What the exercise asks: An exact, complete copy of the entries is needed, with the pictures left out.

___ Extracted records ___

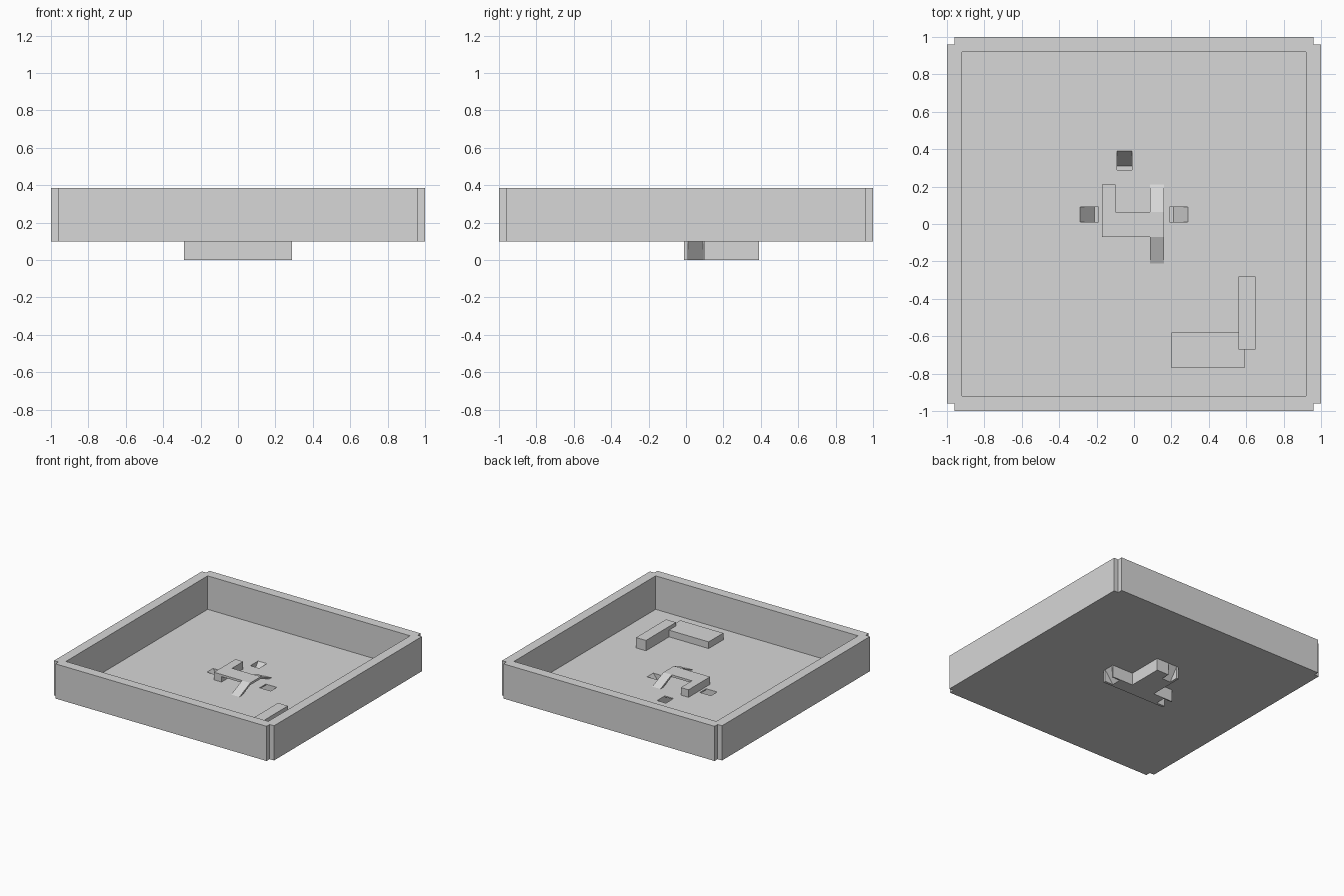
import bpy
import bmesh
from mathutils import Vector

cube = bpy.data.objects.get("Cube")
if cube:
    bpy.data.objects.remove(cube, do_unlink=True)

# Single light grey material
grey = bpy.data.materials.new("light_grey")
grey.use_nodes = True
colour = (0.68, 0.68, 0.68, 1)
grey.diffuse_color = colour
grey.node_tree.nodes["Principled BSDF"].inputs["Base Color"].default_value = colour

BASE, FLOOR, RIM = 0.10, 0.11, 0.385
INNER = 0.92


def prism(name, profile, axis, lo, hi):
    """Extrude a 2D profile along an axis; the profile uses the other two axes in order."""
    bm = bmesh.new()
    verts = []
    for p in profile:
        co = list(p)
        co.insert("xyz".index(axis), lo)
        verts.append(bm.verts.new(co))
    face = bm.faces.new(verts)
    side = bmesh.ops.extrude_face_region(bm, geom=[face])
    move = Vector([hi - lo if a == axis else 0 for a in "xyz"])
    bmesh.ops.translate(bm, vec=move, verts=[g for g in side["geom"] if isinstance(g, bmesh.types.BMVert)])
    bmesh.ops.recalc_face_normals(bm, faces=bm.faces)
    mesh = bpy.data.meshes.new(name)
    bm.to_mesh(mesh)
    bm.free()
    mesh.materials.append(grey)
    obj = bpy.data.objects.new(name, mesh)
    bpy.context.collection.objects.link(obj)
    return obj


def box(name, x, y, z):
    return prism(name, [(x[0], y[0]), (x[1], y[0]), (x[1], y[1]), (x[0], y[1])], "z", *z)


def cut(target, cutter):
    cutter.hide_render = True
    mod = target.modifiers.new("cut", "BOOLEAN")
    mod.operation = "DIFFERENCE"
    mod.solver = "EXACT"
    mod.object = cutter
    bpy.context.view_layer.objects.active = target
    bpy.ops.object.modifier_apply(modifier=mod.name)
    bpy.data.objects.remove(cutter, do_unlink=True)


# Tray with notched corners, hollowed out
n = 0.96
outline = [(-n, -1), (n, -1), (n, -n), (1, -n), (1, n), (n, n),
           (n, 1), (-n, 1), (-n, n), (-1, n), (-1, -n), (-n, -n)]
tray = prism("tray", outline, "z", BASE, RIM)
cut(tray, box("hollow_cutter", (-INNER, INNER), (-INNER, INNER), (FLOOR, 0.6)))

# Tunnel openings in the tray floor
for x, y in [((0.19, 0.29), (0.01, 0.09)), ((-0.29, -0.19), (0.01, 0.09)),
             ((-0.09, -0.01), (0.29, 0.39))]:
    cut(tray, box("hole_cutter", x, y, (0.05, 0.2)))

# Tunnel floors with a ramp up to each opening
ramp_end = [(0.21, 0.01), (0.29, FLOOR), (0.29, BASE), (0.215, 0)]
mirrored = [(-u, v) for u, v in reversed(ramp_end)]
prism("cross_tunnel_floor", ramp_end + mirrored, "y", 0.01, 0.09)
back_end = [(u + 0.1, v) for u, v in ramp_end]
prism("back_tunnel_floor", [(0.09, 0.01)] + back_end + [(0.09, 0)], "x", -0.09, -0.01)

# Tunnel walls hanging under the tray
box("tunnel_front_wall", (-0.29, 0.29), (-0.01, 0.01), (0, BASE))
box("tunnel_back_wall_left", (-0.01, 0.29), (0.09, 0.10), (0, BASE))
box("tunnel_back_wall_right", (-0.29, -0.09), (0.09, 0.10), (0, BASE))
box("back_tunnel_right_wall", (-0.11, -0.09), (0.10, 0.39), (0, BASE))
box("back_tunnel_left_wall", (-0.01, 0.10), (0.10, 0.39), (0, BASE))

# Bridge: solid arm, thin deck and two ramps
TOP, THICK = 0.172, 0.018
box("bridge_arm", (-0.17, -0.10), (-0.07, 0.21), (FLOOR, TOP))
box("bridge_deck", (-0.10, 0.16), (-0.07, 0.065), (TOP - THICK, TOP))
for name, top_y, foot_y in [("bridge_back_ramp", 0.065, 0.21), ("bridge_front_ramp", -0.07, -0.21)]:
    inner_y = foot_y + (top_y - foot_y) * 0.25
    prism(name, [(top_y, TOP), (foot_y, FLOOR), (inner_y, FLOOR), (top_y, TOP - THICK)],
          "x", 0.085, 0.16)

# Corner blocks
box("low_block", (0.20, 0.59), (-0.77, -0.58), (FLOOR, 0.165))
box("tall_block", (0.56, 0.65), (-0.67, -0.28), (FLOOR, 0.195))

___

Reply:
import bpy
import bmesh
from mathutils import Vector

cube = bpy.data.objects.get("Cube")
if cube:
    bpy.data.objects.remove(cube, do_unlink=True)

# Single light grey material
grey = bpy.data.materials.new("light_grey")
grey.use_nodes = True
colour = (0.68, 0.68, 0.68, 1)
grey.diffuse_color = colour
grey.node_tree.nodes["Principled BSDF"].inputs["Base Color"].default_value = colour

BASE, FLOOR, RIM = 0.10, 0.11, 0.385
INNER = 0.92


def prism(name, profile, axis, lo, hi):
    """Extrude a 2D profile along an axis; the profile uses the other two axes in order."""
    bm = bmesh.new()
    verts = []
    for p in profile:
        co = list(p)
        co.insert("xyz".index(axis), lo)
        verts.append(bm.verts.new(co))
    face = bm.faces.new(verts)
    side = bmesh.ops.extrude_face_region(bm, geom=[face])
    move = Vector([hi - lo if a == axis else 0 for a in "xyz"])
    bmesh.ops.translate(bm, vec=move, verts=[g for g in side["geom"] if isinstance(g, bmesh.types.BMVert)])
    bmesh.ops.recalc_face_normals(bm, faces=bm.faces)
    mesh = bpy.data.meshes.new(name)
    bm.to_mesh(mesh)
    bm.free()
    mesh.materials.append(grey)
    obj = bpy.data.objects.new(name, mesh)
    bpy.context.collection.objects.link(obj)
    return obj


def box(name, x, y, z):
    return prism(name, [(x[0], y[0]), (x[1], y[0]), (x[1], y[1]), (x[0], y[1])], "z", *z)


def cut(target, cutter):
    cutter.hide_render = True
    mod = target.modifiers.new("cut", "BOOLEAN")
    mod.operation = "DIFFERENCE"
    mod.solver = "EXACT"
    mod.object = cutter
    bpy.context.view_layer.objects.active = target
    bpy.ops.object.modifier_apply(modifier=mod.name)
    bpy.data.objects.remove(cutter, do_unlink=True)


# Tray with notched corners, hollowed out
n = 0.96
outline = [(-n, -1), (n, -1), (n, -n), (1, -n), (1, n), (n, n),
           (n, 1), (-n, 1), (-n, n), (-1, n), (-1, -n), (-n, -n)]
tray = prism("tray", outline, "z", BASE, RIM)
cut(tray, box("hollow_cutter", (-INNER, INNER), (-INNER, INNER), (FLOOR, 0.6)))

# Tunnel openings in the tray floor
for x, y in [((0.19, 0.29), (0.01, 0.09)), ((-0.29, -0.19), (0.01, 0.09)),
             ((-0.09, -0.01), (0.29, 0.39))]:
    cut(tray, box("hole_cutter", x, y, (0.05, 0.2)))

# Tunnel floors with a ramp up to each opening
ramp_end = [(0.21, 0.01), (0.29, FLOOR), (0.29, BASE), (0.215, 0)]
mirrored = [(-u, v) for u, v in reversed(ramp_end)]
prism("cross_tunnel_floor", ramp_end + mirrored, "y", 0.01, 0.09)
back_end = [(u + 0.1, v) for u, v in ramp_end]
prism("back_tunnel_floor", [(0.09, 0.01)] + back_end + [(0.09, 0)], "x", -0.09, -0.01)

# Tunnel walls hanging under the tray
box("tunnel_front_wall", (-0.29, 0.29), (-0.01, 0.01), (0, BASE))
box("tunnel_back_wall_left", (-0.01, 0.29), (0.09, 0.10), (0, BASE))
box("tunnel_back_wall_right", (-0.29, -0.09), (0.09, 0.10), (0, BASE))
box("back_tunnel_right_wall", (-0.11, -0.09), (0.10, 0.39), (0, BASE))
box("back_tunnel_left_wall", (-0.01, 0.10), (0.10, 0.39), (0, BASE))

# Bridge: solid arm, thin deck and two ramps
TOP, THICK = 0.172, 0.018
box("bridge_arm", (-0.17, -0.10), (-0.07, 0.21), (FLOOR, TOP))
box("bridge_deck", (-0.10, 0.16), (-0.07, 0.065), (TOP - THICK, TOP))
for name, top_y, foot_y in [("bridge_back_ramp", 0.065, 0.21), ("bridge_front_ramp", -0.07, -0.21)]:
    inner_y = foot_y + (top_y - foot_y) * 0.25
    prism(name, [(top_y, TOP), (foot_y, FLOOR), (inner_y, FLOOR), (top_y, TOP - THICK)],
          "x", 0.085, 0.16)

# Corner blocks
box("low_block", (0.20, 0.59), (-0.77, -0.58), (FLOOR, 0.165))
box("tall_block", (0.56, 0.65), (-0.67, -0.28), (FLOOR, 0.195))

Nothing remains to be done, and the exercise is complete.